PROBLEM STATEMENT: Please check every line of the listing for "iron" and copy each line where it is found.

______

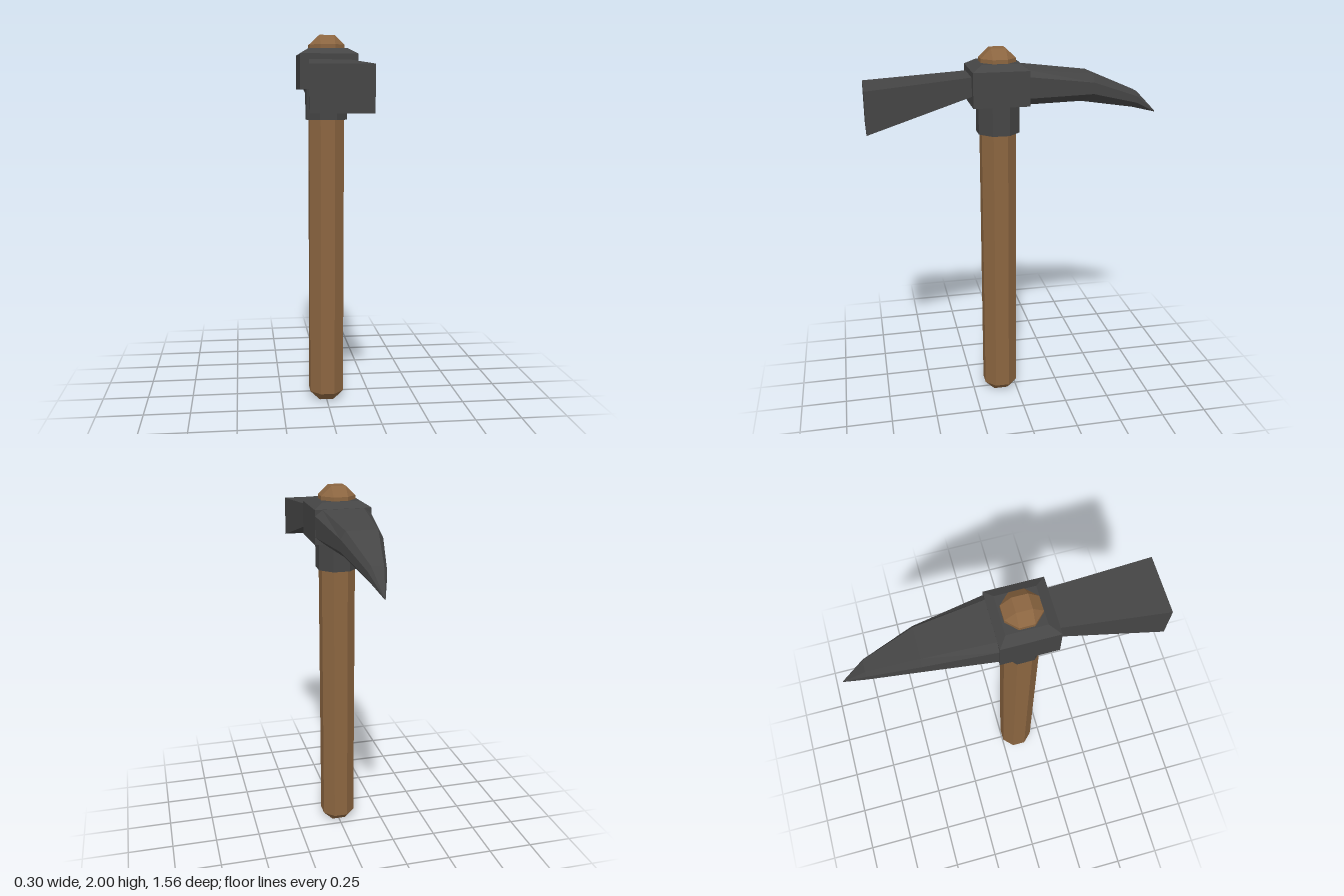
import * as THREE from 'three';
import { ConvexGeometry } from 'three/addons/geometries/ConvexGeometry.js';

const wood = new THREE.MeshStandardMaterial({ color: 0x8b6540, flatShading: true });
const iron = new THREE.MeshStandardMaterial({ color: 0x454545, flatShading: true });
const HANDLE_Z = 0.093;

// Rectangle of four corners at height y
const rectY = (hx, z0, z1, y) =>
  [[-hx, z0], [hx, z0], [hx, z1], [-hx, z1]].map(([x, z]) => new THREE.Vector3(x, y, z));

// Rectangle of four corners at depth z
const rectZ = (hx, y0, y1, z) =>
  [[-hx, y0], [hx, y0], [hx, y1], [-hx, y1]].map(([x, y]) => new THREE.Vector3(x, y, z));

// Octagon with flats facing the axes
function octagon(apothem, y) {
  const r = apothem / Math.cos(Math.PI / 8);
  return Array.from({ length: 8 }, (_, i) => {
    const a = (i + 0.5) * Math.PI / 4;
    return new THREE.Vector3(Math.cos(a) * r, y, HANDLE_Z + Math.sin(a) * r);
  });
}

// Skin between rings of equal point count, with both ends capped
function loft(rings) {
  const n = rings[0].length, pos = [], index = [];
  rings.forEach(ring => ring.forEach(p => pos.push(...p)));
  for (let r = 0; r < rings.length - 1; r++) {
    for (let i = 0; i < n; i++) {
      const a = r * n + i, b = r * n + (i + 1) % n;
      index.push(a, b, b + n, a, b + n, a + n);
    }
  }
  const last = (rings.length - 1) * n;
  for (let i = 1; i < n - 1; i++) {
    index.push(0, i + 1, i, last, last + i, last + i + 1);
  }
  const g = new THREE.BufferGeometry();
  g.setAttribute('position', new THREE.Float32BufferAttribute(pos, 3));
  g.setIndex(index);
  const flat = g.toNonIndexed();
  flat.computeVertexNormals();
  return flat;
}

// Eight-sided spike section: chamfered above and below
const spikeRing = ([z, top, upper, lower, bottom, hTop, hSide, hBottom, zBottom]) => [
  [hTop, top, z], [hSide, upper, z], [hSide, lower, z], [hBottom, bottom, zBottom],
  [-hBottom, bottom, zBottom], [-hSide, lower, z], [-hSide, upper, z], [-hTop, top, z],
];

export function createModel() {
  const group = new THREE.Group();
  const add = (name, geometry, material) => {
    const mesh = new THREE.Mesh(geometry, material);
    mesh.name = name;
    group.add(mesh);
  };

  // Octagonal shaft with square-tipped ends
  const tip = y => rectY(0.039, HANDLE_Z - 0.039, HANDLE_Z + 0.039, y);
  add('handle', new ConvexGeometry([
    ...tip(0), ...octagon(0.092, 0.05), ...octagon(0.092, 1.95), ...tip(2),
  ]), wood);

  // Collar under the head
  add('collar', new ConvexGeometry([...octagon(0.108, 1.56), ...octagon(0.108, 1.73)]), iron);

  // Central block with a bevelled top
  add('headBlock', new ConvexGeometry([
    ...rectY(0.15, -0.05, 0.243, 1.72),
    ...rectY(0.15, -0.05, 0.243, 1.9),
    ...rectY(0.1, -0.01, 0.19, 1.93),
  ]), iron);

  // Flaring blade at the front
  add('blade', new ConvexGeometry([
    ...rectZ(0.103, 1.78, 1.872, 0.22),
    ...rectZ(0.15, 1.61, 1.83, 0.78),
  ]), iron);

  // Curved spike at the back, ending in a point
  add('spike', loft([
    [-0.04, 1.9, 1.87, 1.76, 1.72, 0.11, 0.15, 0.1, -0.04],
    [-0.4, 1.86, 1.82, 1.76, 1.72, 0.08, 0.105, 0.07, -0.34],
    [-0.66, 1.75, 1.725, 1.69, 1.665, 0.03, 0.045, 0.025, -0.64],
    [-0.78, 1.632, 1.63, 1.629, 1.627, 0.001, 0.002, 0.001, -0.78],
  ].map(spikeRing)), iron);

  return group;
}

______

REPLY TO THE EXERCISE:
const iron = new THREE.MeshStandardMaterial({ color: 0x454545, flatShading: true });
  add('collar', new ConvexGeometry([...octagon(0.108, 1.56), ...octagon(0.108, 1.73)]), iron);
  ]), iron);
  ]), iron);
  ].map(spikeRing)), iron);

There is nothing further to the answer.